Angelina Jolie famously assumed a variation of this pose at the 2012 Oscars. With a flared elbow on one side and an exposed, flared leg on the other, it made for an affected but striking visual. It embodied everything the hands on the hips pose is supposed to suggest. It's as if it's saying, "Who says I shouldn't stand like this? I can do whatever I want."

It can be seen at the beginning of the following video and the 0:24 mark.

It's also commonly seen from the competitors at sporting events. They will often assume it during a break in the action. It sends the appropriate message to their opponents and also helps reassure the person in question of their own dominance.

It's also seen frequently in casual encounters.

If people are arguing or in any kind of confrontation, it's a natural position to take.
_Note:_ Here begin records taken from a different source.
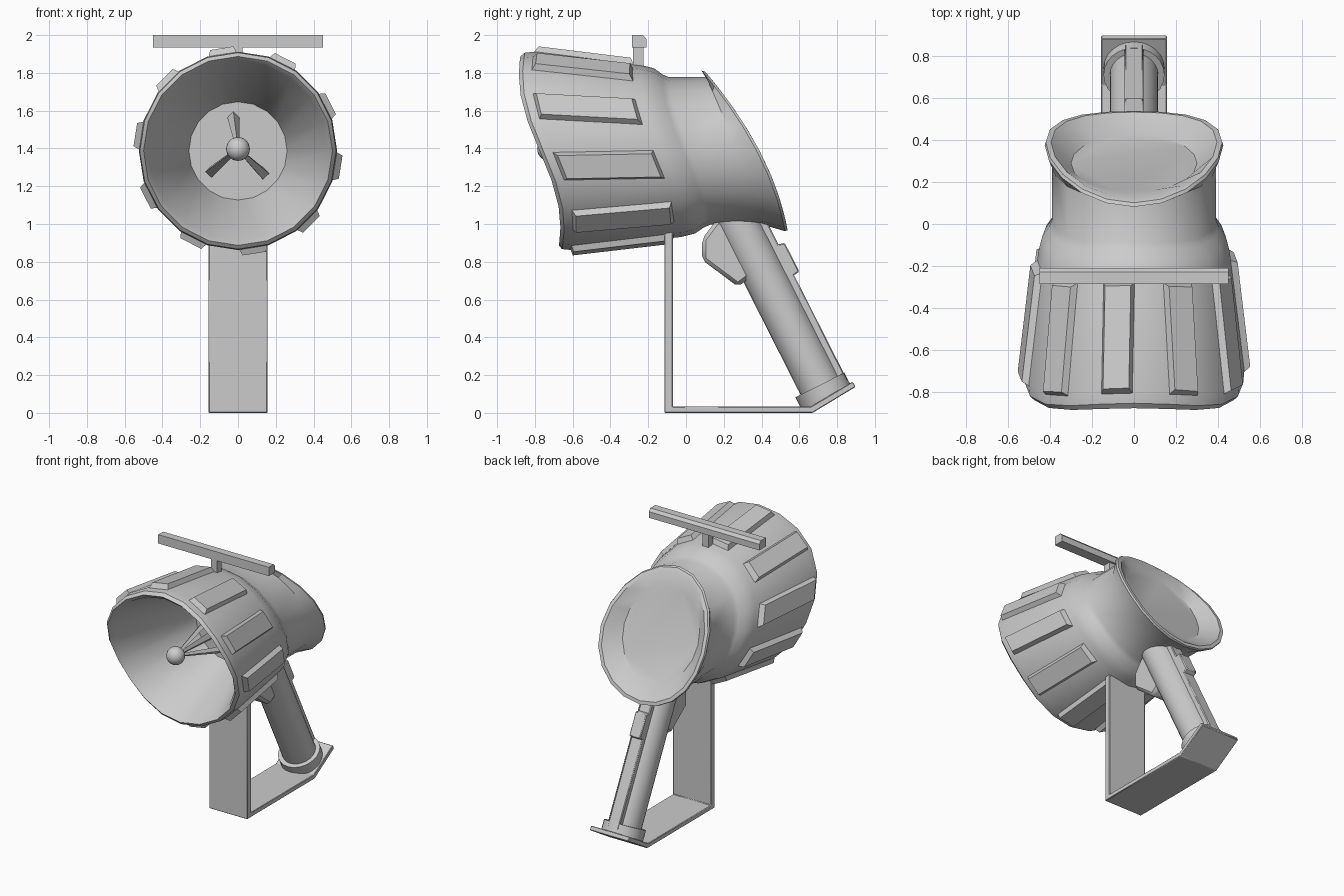
import bpy, bmesh, math
from mathutils import Vector, Matrix

if "Cube" in bpy.data.objects:
    bpy.data.objects.remove(bpy.data.objects["Cube"])

ZC = 1.387   # height of the barrel axis


def finish(name, bm, bevel=0.0, angle=30):
    bmesh.ops.recalc_face_normals(bm, faces=bm.faces)
    me = bpy.data.meshes.new(name)
    bm.to_mesh(me)
    bm.free()
    ob = bpy.data.objects.new(name, me)
    bpy.context.collection.objects.link(ob)
    if bevel:
        m = ob.modifiers.new("Bevel", "BEVEL")
        m.width, m.segments = bevel, 1
    bpy.ops.object.select_all(action='DESELECT')
    ob.select_set(True)
    bpy.context.view_layer.objects.active = ob
    bpy.ops.object.shade_smooth_by_angle(angle=math.radians(angle))
    return ob


def prism(name, yz, half_x, bevel=0.0):
    """Side profile extruded symmetrically across x."""
    bm = bmesh.new()
    f = bm.faces.new([bm.verts.new((-half_x, y, z)) for y, z in yz])
    r = bmesh.ops.extrude_face_region(bm, geom=[f])
    bmesh.ops.translate(bm, vec=(2 * half_x, 0, 0),
                        verts=[v for v in r["geom"] if isinstance(v, bmesh.types.BMVert)])
    return finish(name, bm, bevel)


def rod(name, a, b, r1, r2, sides):
    a, b = Vector(a), Vector(b)
    bm = bmesh.new()
    rot = (b - a).to_track_quat('Z', 'Y').to_matrix().to_4x4()
    bmesh.ops.create_cone(bm, cap_ends=True, segments=sides, radius1=r1, radius2=r2,
                          depth=(b - a).length, matrix=Matrix.Translation((a + b) / 2) @ rot)
    return finish(name, bm)


# y position of a ring as a function of height above the axis
def wave(y0):
    return lambda h: y0 - 0.11 * math.sin(math.pi / 2 * h / 0.4)


def curve(a, b, c):
    return lambda h: a + b * h + c * h * h


# Barrel: dish, outer shell, neck and rear flare lofted as one skin
SIDES = 20
rings = [
    (0.26, curve(-0.12, 0, 0)), (0.475, wave(-0.745)), (0.50, wave(-0.775)),
    (0.52, wave(-0.755)), (0.525, wave(-0.70)), (0.455, wave(-0.13)),
    (0.437, wave(-0.06)), (0.405, wave(-0.015)), (0.39, wave(0.02)),
    (0.39, curve(0.27, -0.38, -0.1)), (0.425, curve(0.375, -0.52, -0.4)),
    (0.42, curve(0.39, -0.52, -0.4)), (0.395, curve(0.39, -0.52, -0.4)),
    (0.30, curve(0.29, -0.45, 0)),
]
bm = bmesh.new()
loops = []
for r, fy in rings:
    loop = []
    for i in range(SIDES):
        a = math.pi / 2 + 2 * math.pi * i / SIDES
        h = r * math.sin(a)
        loop.append(bm.verts.new((r * math.cos(a), fy(h), ZC + h)))
    loops.append(loop)
for p, q in zip(loops, loops[1:]):
    for i in range(SIDES):
        j = (i + 1) % SIDES
        bm.faces.new((p[i], p[j], q[j], q[i]))
bm.faces.new(loops[0])
bm.faces.new(loops[-1])
finish("barrel", bm)

# Raised ribs, one on every second facet
for k in range(10):
    a = math.radians(99 - 36 * k)
    n, t = Vector((math.cos(a), math.sin(a))), Vector((-math.sin(a), math.cos(a)))
    bm = bmesh.new()
    quads = []
    for off, half, y0, y1 in ((-0.015, 0.08, -0.715, -0.165), (0.033, 0.062, -0.69, -0.19)):
        quad = []
        for y, s in ((y0, -1), (y0, 1), (y1, 1), (y1, -1)):
            r = 0.525 - 0.07 * (y + 0.70) / 0.57
            p = n * (r * math.cos(math.pi / SIDES) + off) + t * half * s
            quad.append(bm.verts.new((p.x, wave(y)(p.y), ZC + p.y)))
        quads.append(quad)
    lo, hi = quads
    bm.faces.new(lo)
    bm.faces.new(hi)
    for i in range(4):
        j = (i + 1) % 4
        bm.faces.new((lo[i], lo[j], hi[j], hi[i]))
    finish(f"rib_{k + 1}", bm, angle=15)

# Emitter ball on three struts inside the dish
ball = Vector((0, -0.725, 1.397))
bm = bmesh.new()
bmesh.ops.create_uvsphere(bm, u_segments=20, v_segments=12, radius=0.063,
                          matrix=Matrix.Translation(ball))
finish("emitter_ball", bm, angle=40)
for i, deg in enumerate((98, 218, 318)):
    a = math.radians(deg)
    end = (0.18 * math.cos(a), -0.11, ZC + 0.18 * math.sin(a))
    rod(f"emitter_strut_{i + 1}", ball, end, 0.01, 0.032, 4)

# Sight post and crossbar
prism("sight_post", [(-0.28, 1.78), (-0.225, 1.78), (-0.225, 1.95), (-0.28, 1.95)], 0.025)
prism("sight_bar", [(-0.285, 1.935), (-0.21, 1.935), (-0.21, 1.98), (-0.228, 2.0),
                    (-0.285, 2.0)], 0.45)

# Frame bent round the hand
prism("hand_frame", [(-0.115, 0.97), (-0.115, 0), (0.67, 0), (0.898, 0.138), (0.882, 0.165),
                     (0.66, 0.033), (-0.07, 0.033), (-0.07, 0.97)], 0.156, 0.004)

# Slanted grip: s runs down its axis, o goes out to its back
axis, out = Vector((0.452, -0.892)), Vector((0.892, 0.452))


def grip(s, o):
    return Vector((0.413, 0.732)) + axis * s + out * o


def grip3(s):
    p = grip(s, 0)
    return (0, p.x, p.y)


rod("grip", grip3(-0.36), grip3(0.73), 0.115, 0.115, 24)
rod("grip_collar", grip3(0.655), grip3(0.735), 0.145, 0.145, 24)
prism("grip_back_strip", [grip(s, o) for s, o in
      ((-0.30, 0.05), (0.70, 0.05), (0.70, 0.141), (-0.30, 0.141))], 0.045, 0.006)
prism("grip_button", [grip(s, o) for s, o in
      ((-0.12, 0.10), (0.08, 0.10), (0.07, 0.174), (-0.10, 0.174))], 0.045, 0.006)

# Trigger housing in front of the grip
prism("trigger_housing", [(0.085, 0.92), (0.16, 1.02), (0.36, 1.02), (0.37, 0.74),
                          (0.275, 0.668), (0.085, 0.81)], 0.075, 0.02)
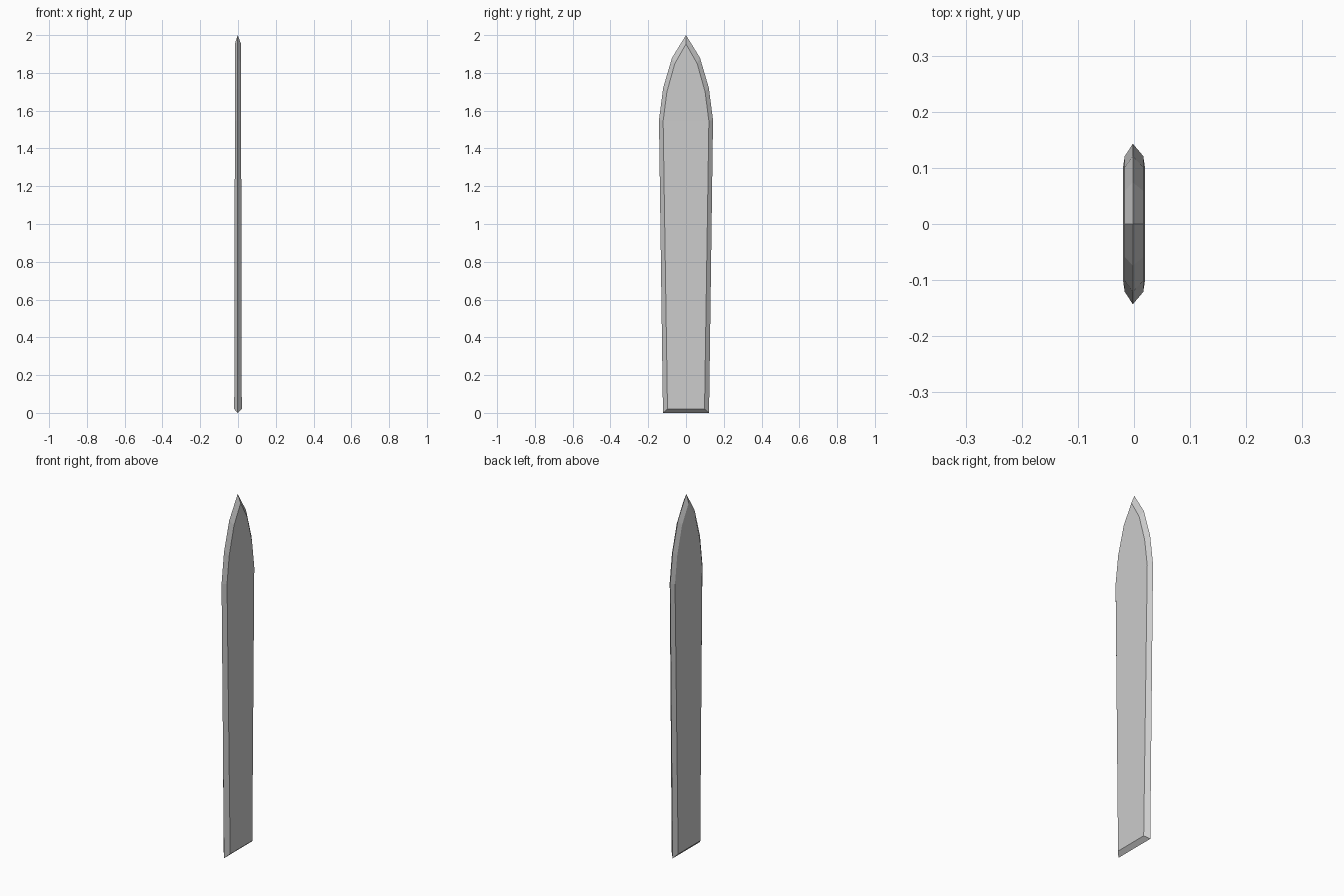
import bpy, bmesh

if "Cube" in bpy.data.objects:
    bpy.data.objects.remove(bpy.data.objects["Cube"])

# Half outlines (y, z): sharp cutting edge and the inset flat of the blade
edge = [(0.122, 0.0), (0.143, 1.55), (0.121, 1.72), (0.074, 1.88), (0.0, 2.0)]
flat = [(0.098, 0.02), (0.121, 1.545), (0.101, 1.70), (0.059, 1.85), (0.0, 1.953)]
thick = [0.02, 0.0165, 0.0165, 0.0165, 0.0165]
RIDGE_X = -0.002


def full_loop(half, xs):
    """Mirror a half outline across y = 0 into a closed loop."""
    right = [(x, y, z) for x, (y, z) in zip(xs, half)]
    left = [(x, -y, z) for x, y, z in reversed(right[:-1])]
    return right + left


bm = bmesh.new()
loops = []
for half, xs in ((flat, [-t for t in thick]),
                 (edge, [RIDGE_X] * len(edge)),
                 (flat, thick)):
    loops.append([bm.verts.new(p) for p in full_loop(half, xs)])

# Bevels between the flats and the cutting edge
n = len(loops[0])
for a, b in zip(loops, loops[1:]):
    for i in range(n):
        j = (i + 1) % n
        bm.faces.new((a[i], a[j], b[j], b[i]))

# Flats: lower rectangle and pointed tip on each side
for loop in (loops[0], loops[2]):
    bm.faces.new((loop[0], loop[1], loop[n - 2], loop[n - 1]))
    bm.faces.new(loop[1:n - 1])
bmesh.ops.recalc_face_normals(bm, faces=bm.faces[:])

mesh = bpy.data.meshes.new("blade")
bm.to_mesh(mesh)
bm.free()
bpy.context.collection.objects.link(bpy.data.objects.new("blade", mesh))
When someone's telling a story of being involved in a confrontation or a time they stood up for themselves, this pose fittingly makes an appearance.

People also use it when they are simply feeling good about themselves. This pose helps project that feeling to others.

Can We Make Reliable Judgments Based On the Hands on Hips Posture?

This posture is easy to assume on command. I feel that when people do it for a picture, they've planned it in advance. When someone goes into it during a confrontation, it's most likely real. I think it's important to note that whether it's assumed spontaneously or not, it can still be sincere. The message is one of strength and readiness for confrontation. Whether the person would be effective if the situation escalated is another matter entirely.

It's also a natural position to assume if we're thinking about how we could look strong without being too obvious. It's not as over-the-top as flexing our muscles or spreading our arms.

When determining if someone feels as powerful as this posture suggests, one thing to look for is any contradictions in the scene. For example, if the person's feet are close together or they don't look strongly balanced, they probably aren't completely confident. The message would also be undercut if the person was going in and out of the position or if they were alternating their orientation. This could suggest the person is struggling to maintain their mental state.

The main thing we can take away from this posture is that the person knows there's some reason they'd want to look more intimidating or confident than usual.

Alternative Meanings of Hands on Hips Pose

While the hands-on-hips pose is often used as a sign of dominance, threat or challenge, there are a few other ways this pose may be used.

For example, the pose is sometimes used to reassure oneself (which can be interpreted as a subtle challenge pose). One might place their hands on their hips while trying to tackle complex tasks. For instance, if one is working on a difficult mechanical problem on their car, they might pause for a moment, place their hands on their hips, and sigh as a way of regaining composure and telling themselves, "I can do this."

In addition, professional models sometimes strike this pose to command attention and impart the suggestion that what they're wearing is important, new, and fashionable. This might also be considered an alternative use of the dominance pose in marketing.

Finally, there is a curious and inquisitive version of this famous posture. In the curious/inquisitive version, both thumbs are almost always facing forward. This posture is sometimes assumed by people witnessing unexpected events like car crashes.


This content is accurate and true to the best of the author’s knowledge and is not meant to substitute for formal and individualized advice from a qualified professional.